Lobbyists said the initiative was hindered because its varied components required approval from several congressional committees, a tall task in a shortened election-year session.
“It was a multifaceted approach that had so many pieces it was hard to manage, and it was hard to put one person in charge of managing it,” said Ralph Hellmann, senior vice president for government relations at the Information Technology Industry Council.
Although Bush has given at least seven speeches on the competitiveness initiative since unveiling it Jan. 31, “it just didn’t get the highest-level oomph” behind the scenes at the White House and in Congress, Hellmann said.
Some victories may be coming soon.
The House has passed two 2007 spending bills that included research funding called for in Bush’s initiative, including a $439-million boost for the National Science Foundation. The Senate is trying to finish work on its version of the bills, which also fully pay for Bush’s initiative, and they are expected to be approved by the end of the year.
“We’re on the path to get the money, and that’s what counts,” said House Science Committee Chairman Sherwood L. Boehlert (R-N.Y.). “We’ve got more to do, but thus far, it’s going well.”
That funding, however, is focused on long-term basic research at universities. The two main priorities for the high-tech industry were an increase in the annual number of H-1B visas for highly skilled workers from abroad and a permanent extension and expansion of the R&D; tax credit.
Complaining that there aren’t enough top-level U.S. engineers and computer scientists, the tech industry often looks abroad to fill technical jobs. Those workers must first obtain special six-year H-1B visas. At the peak of the dot-com boom, Congress temporarily increased the annual number of those visas to a high of 195,000.
But in 2004, the limit dropped to 65,000, with an additional 20,000 available to foreigners who earned advanced degrees at U.S. universities. The tech industry says it needs a lot more. The program is in such demand that U.S. immigration officials received enough applications to cover the 2007 allotment in May, more than four months before the fiscal year begins.
The Senate immigration reform bill includes an increase in the annual H-1B limit to 115,000, but the House’s immigration bill has no increase. The broader immigration issue is so contentious that no compromise is expected this year.
The tax credit, which saves U.S. companies about $7 billion a year by offsetting about 6% of their research and development expenses, expired on Dec. 31. Bush’s initiative called for a permanent extension and expansion of the credit, at a cost of $86 billion over 10 years.
Permanence is off the table for now. The tech industry is scrambling simply to get the credit reinstated for two years, which is expected to happen by the end of the year. A short-term extension of the tax credit is popular with both Republicans and Democrats, but that allowed it to be used as a political bargaining chip this summer.
GOP congressional leaders removed it from a bill headed for passage and attached it to another that contained a controversial cut in the estate tax, hoping the tax credit would lure support.

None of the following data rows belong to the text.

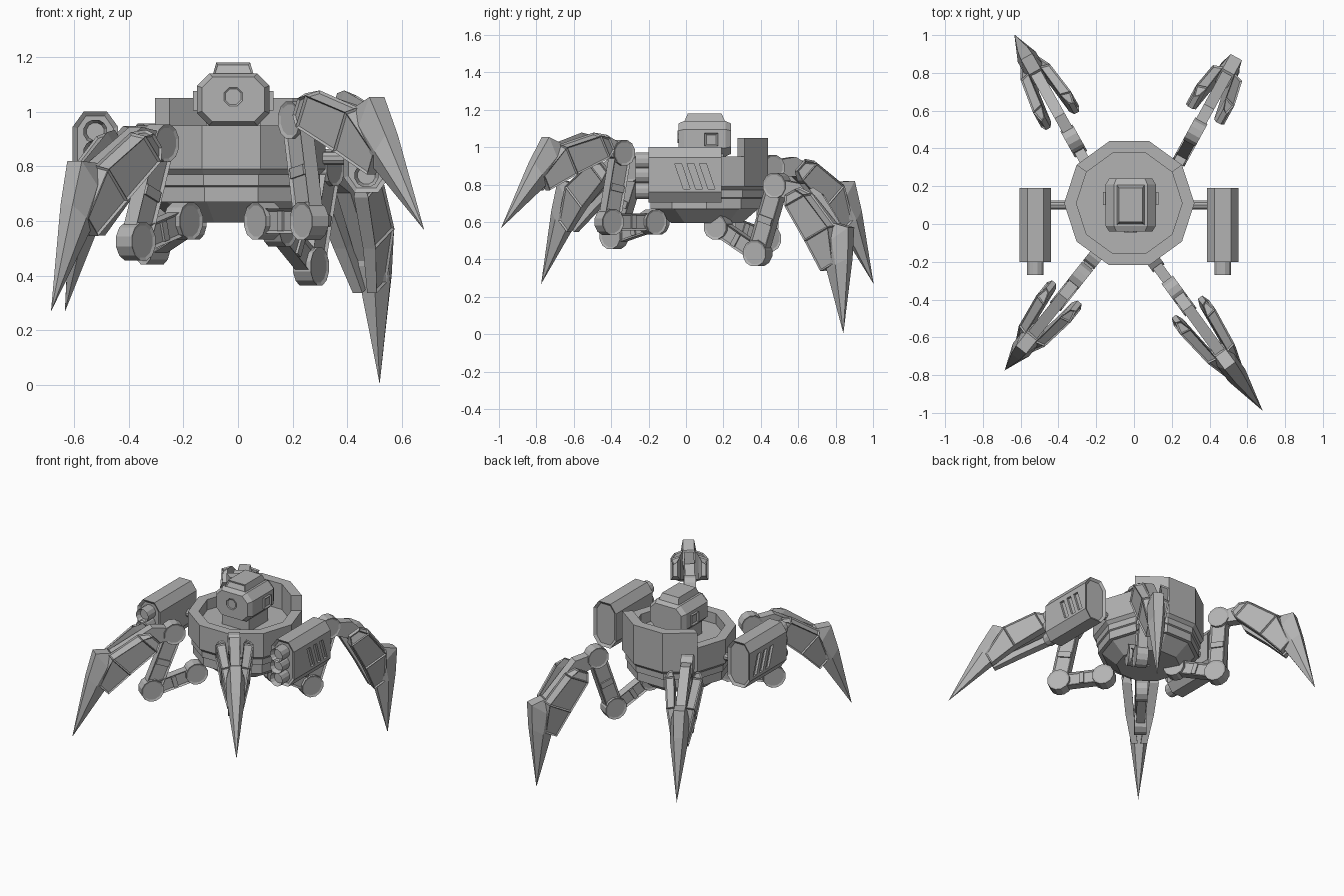
import bpy, bmesh, math
from mathutils import Matrix, Vector

if "Cube" in bpy.data.objects:
    bpy.data.objects.remove(bpy.data.objects["Cube"])

grey = bpy.data.materials.new("steel_grey")
grey.use_nodes = True
COLOUR = (0.45, 0.45, 0.45, 1)
grey.diffuse_color = COLOUR
grey.node_tree.nodes["Principled BSDF"].inputs["Base Color"].default_value = COLOUR


def loft(name, sections, M=Matrix(), panel=None, thick=0.012, depth=-0.008, closed=False):
    """Skin equal-length rings; panel(normal) picks the faces to recess."""
    bm = bmesh.new()
    rings = [[bm.verts.new(p) for p in ring] for ring in sections]
    n = len(rings[0])
    pairs = list(zip(rings, rings[1:]))
    if closed:
        pairs.append((rings[-1], rings[0]))
    for a, b in pairs:
        for i in range(n):
            j = (i + 1) % n
            bm.faces.new((a[i], a[j], b[j], b[i]))
    if not closed:
        bm.faces.new(rings[0])
        bm.faces.new(rings[-1])
    bmesh.ops.remove_doubles(bm, verts=bm.verts, dist=0.0005)
    bmesh.ops.recalc_face_normals(bm, faces=bm.faces)
    if panel:
        bm.normal_update()
        picked = [f for f in bm.faces if panel(f.normal)]
        bmesh.ops.inset_individual(bm, faces=picked, thickness=thick, depth=depth)
    bm.transform(M)
    bmesh.ops.recalc_face_normals(bm, faces=bm.faces)
    mesh = bpy.data.meshes.new(name)
    bm.to_mesh(mesh)
    bm.free()
    mesh.materials.append(grey)
    ob = bpy.data.objects.new(name, mesh)
    bpy.context.collection.objects.link(ob)
    return ob


def prism(name, pts, half, M=Matrix(), thick=0.0, depth=-0.008):
    """Extrude an XZ outline along Y, optionally recessing both end caps."""
    panel = (lambda n: abs(n.y) > 0.99) if thick else None
    return loft(name, [[(x, y, z) for x, z in pts] for y in (-half, half)], M, panel, thick, depth)


def polygon(r, n, x=0, z=0):
    return [(x + r * math.cos(math.tau * (i + 0.5) / n),
             z + r * math.sin(math.tau * (i + 0.5) / n)) for i in range(n)]


def octagon(w, h, cx, cz):
    return [(w, -h + cz), (w, h - cz), (w - cx, h), (cx - w, h),
            (-w, h - cz), (-w, cz - h), (cx - w, -h), (w - cx, -h)]


def revolve(name, profile, M, first=0, last=10):
    """Ten-sided sweep of a closed (radius, height) outline."""
    full = last - first == 10
    steps = range(first, last if full else last + 1)
    rings = [[(r * math.cos(k * math.tau / 10), r * math.sin(k * math.tau / 10), z)
              for r, z in profile] for k in steps]
    return loft(name, rings, M, closed=full)


def box(name, lo, hi, M=Matrix()):
    (x0, y0, z0), (x1, y1, z1) = lo, hi
    return loft(name, [[(x0, y, z0), (x1, y, z0), (x1, y, z1), (x0, y, z1)] for y in (y0, y1)], M)


# Body: stepped hull with an open dish, and a tall wall round the back
BODY = Matrix.Translation((-0.025, 0.11, 0))
revolve("hull", [(0.01, 0.595), (0.2, 0.595), (0.29, 0.67), (0.315, 0.67), (0.315, 0.725),
                 (0.325, 0.73), (0.325, 0.77), (0.345, 0.79), (0.345, 0.95),
                 (0.28, 0.95), (0.28, 0.88), (0.01, 0.88)], BODY)
revolve("back_wall", [(0.28, 0.94), (0.345, 0.94), (0.345, 1.05), (0.28, 1.05)], BODY, 1, 4)

# Head
HEAD = Matrix.Translation((-0.0175, 0.1, 1.045))
outline = octagon(0.133, 0.095, 0.045, 0.045)
loft("head", [[(x * s, y, z * s) for x, z in outline]
              for y, s in ((-0.14, 0.86), (-0.11, 1), (0.11, 1), (0.14, 0.86))], HEAD)
prism("eye", polygon(0.037, 8), 0.004, HEAD @ Matrix.Translation((0, -0.142, 0.01)), 0.006, -0.004)
loft("head_cap", [[(-w, y0, z), (w, y0, z), (w, y1, z), (-w, y1, z)]
                  for w, y0, y1, z in ((0.075, -0.11, 0.11, 0.09), (0.062, -0.09, 0.09, 0.135))],
     HEAD, lambda n: n.y < -0.7, 0.01, -0.006)
for side in (-1, 1):
    loft("ear", [[(side * x, y, z) for y, z in ((0, -0.04), (0.07, -0.04), (0.07, 0.03), (0, 0.03))]
                 for x in (0.12, 0.147)], HEAD, lambda n: n.x * side > 0.9, 0.014)
box("neck", (-0.1, -0.1, -0.17), (0.1, 0.1, -0.08), HEAD)

# Gun pods with slanted vents cut into the outer sides
for side, cx in ((-1, -0.522), (1, 0.47)):
    POD = Matrix.Translation((cx, -0.005, 0.852))
    pod = prism("gun_pod", octagon(0.083, 0.148, 0.04, 0.055), 0.195, POD, 0.018, -0.012)
    for z in (-0.085, 0, 0.075):
        spot = POD @ Matrix.Translation((0, -0.22, z))
        prism("gun_barrel", polygon(0.045, 12), 0.045, spot, 0.012, -0.03)
    for k in range(3):
        y = -0.055 + k * 0.066
        slot = [(y, 0.06), (y + 0.036, 0.06), (y + 0.082, -0.075), (y + 0.046, -0.075)]
        cutter = loft("vent_cutter", [[(side * x, p, z) for p, z in slot] for x in (0.068, 0.1)], POD)
        cutter.hide_render = True
        cutter.hide_viewport = True
        cut = pod.modifiers.new("vent", 'BOOLEAN')
        cut.operation = 'DIFFERENCE'
        cut.object = cutter
    shaft = Matrix.Translation((cx - side * 0.12, 0.1, 0.83)) @ Matrix.Rotation(math.pi / 2, 4, 'Z')
    prism("pod_shaft", polygon(0.025, 10), 0.065, shaft)


# Leg parts work in a flat frame: X outward, Y sideways, Z up
def link(name, a, b, w, half, M):
    d = Vector((b[0] - a[0], b[1] - a[1]))
    frame = M @ Matrix.Translation((a[0], 0, a[1])) @ Matrix.Rotation(-math.atan2(d.y, d.x), 4, 'Y')
    n = d.length
    prism(name, [(0, -w), (n, -w), (n, w), (0, w)], half, frame, 0.014, -0.01)
    box(name + "_rib", (n * 0.44, -half, -w * 0.8), (n * 0.54, half, w * 0.8), frame)


def claw(name, M):
    prism(name + "_strut", [(-0.03, 0.02), (0.06, 0.14), (0.36, 0.225), (0.45, 0.2),
                            (0.45, 0.1), (0.14, 0.07), (0.03, -0.03)], 0.03, M)
    # Pointed blade with a raised heel
    rings = [((0.345, 0.232), (0.335, 0.2), (0.345, 0.14), 0.034, 0.04),
             ((0.405, 0.3), (0.42, 0.19), (0.45, 0.09), 0.034, 0.055),
             ((0.55, 0.218), (0.55, 0.15), (0.55, 0.075), 0.028, 0.055),
             ((0.888, 0), (0.888, 0), (0.888, 0), 0, 0)]
    loft(name + "_blade", [[(t[0], -wt, t[1]), (t[0], wt, t[1]), (m[0], wm, m[1]),
                            (b[0], wt, b[1]), (b[0], -wt, b[1]), (m[0], -wm, m[1])]
                           for t, m, b, wt, wm in rings], M)
    # Forked arms on both sides
    arms = ((0.09, 0.155, 0.065, 0.072, 0.1), (0.145, 0.195, 0.045, 0.055, 0.115),
            (0.36, 0.235, 0.055, 0.035, 0.088), (0.54, 0.155, 0.05, 0.01, 0.05))
    for s in (-1, 1):
        loft(name + "_arm", [[(u, s * i, t), (u, s * o, t - 0.02), (u, s * o, b), (u, s * i, b)]
                             for u, t, b, i, o in arms], M,
             lambda n: n.y * s > 0.8 or n.z > 0.75, 0.01, -0.008)


# name, hip position, heading, knee, shoulder, claw pitch in degrees
LEGS = (("front_left", (0.092, -0.18, 0.6), (0.59, -0.81), (0.286, 0), (0.21, 0.37), 27),
        ("front_right", (-0.2, -0.165, 0.6), (-0.62, -0.78), (0.28, -0.075), (0.14, 0.285), 44),
        ("back_left", (0.152, 0.172, 0.575), (0.48, 0.877), (0.24, -0.142), (0.36, 0.22), 63),
        ("back_right", (-0.18, 0.19, 0.6), (-0.487, 0.873), (0.275, -0.09), (0.298, 0.29), 44.5))
for name, hip, way, knee, shoulder, pitch in LEGS:
    M = Matrix.Translation(hip) @ Matrix.Rotation(math.atan2(way[1], way[0]), 4, 'Z')
    for part, spot, r in (("hip", (0, 0), 0.07), ("knee", knee, 0.072), ("shoulder", shoulder, 0.07)):
        prism(f"{name}_{part}_joint", polygon(r, 12, *spot), 0.037, M, 0.012, -0.005)
    link(name + "_lower_link", (0, 0), knee, 0.045, 0.028, M)
    link(name + "_upper_link", knee, shoulder, 0.052, 0.03, M)
    pivot = Matrix.Translation((shoulder[0], 0, shoulder[1]))
    claw(name + "_claw", M @ pivot @ Matrix.Rotation(math.radians(pitch), 4, 'Y'))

That bill didn’t pass the Senate. The maneuver infuriated high-tech executives and Democrats backing competitiveness legislation.
“It’s not unreasonable to say that when you’re in charge of the White House, the House and the Senate, that you produce the things you promise to produce,” Rep. Zoe Lofgren (D-San Jose), who helped craft the House Democrats’ competitiveness plan in the fall, said of Republicans.
“All they want to do is talk about it. They don’t really want to do anything.”
Sen. John Ensign (R-Nev.) hasn’t thrown in the towel.
He’s been working to combine all the components of Bush’s initiative and other legislation addressing the issue into one bill that could move through Congress more easily. Ensign thinks there’s still enough time to get his last-ditch attempt passed this year.
“I’m hoping,” he said, “it doesn’t get caught up in election-year politics.”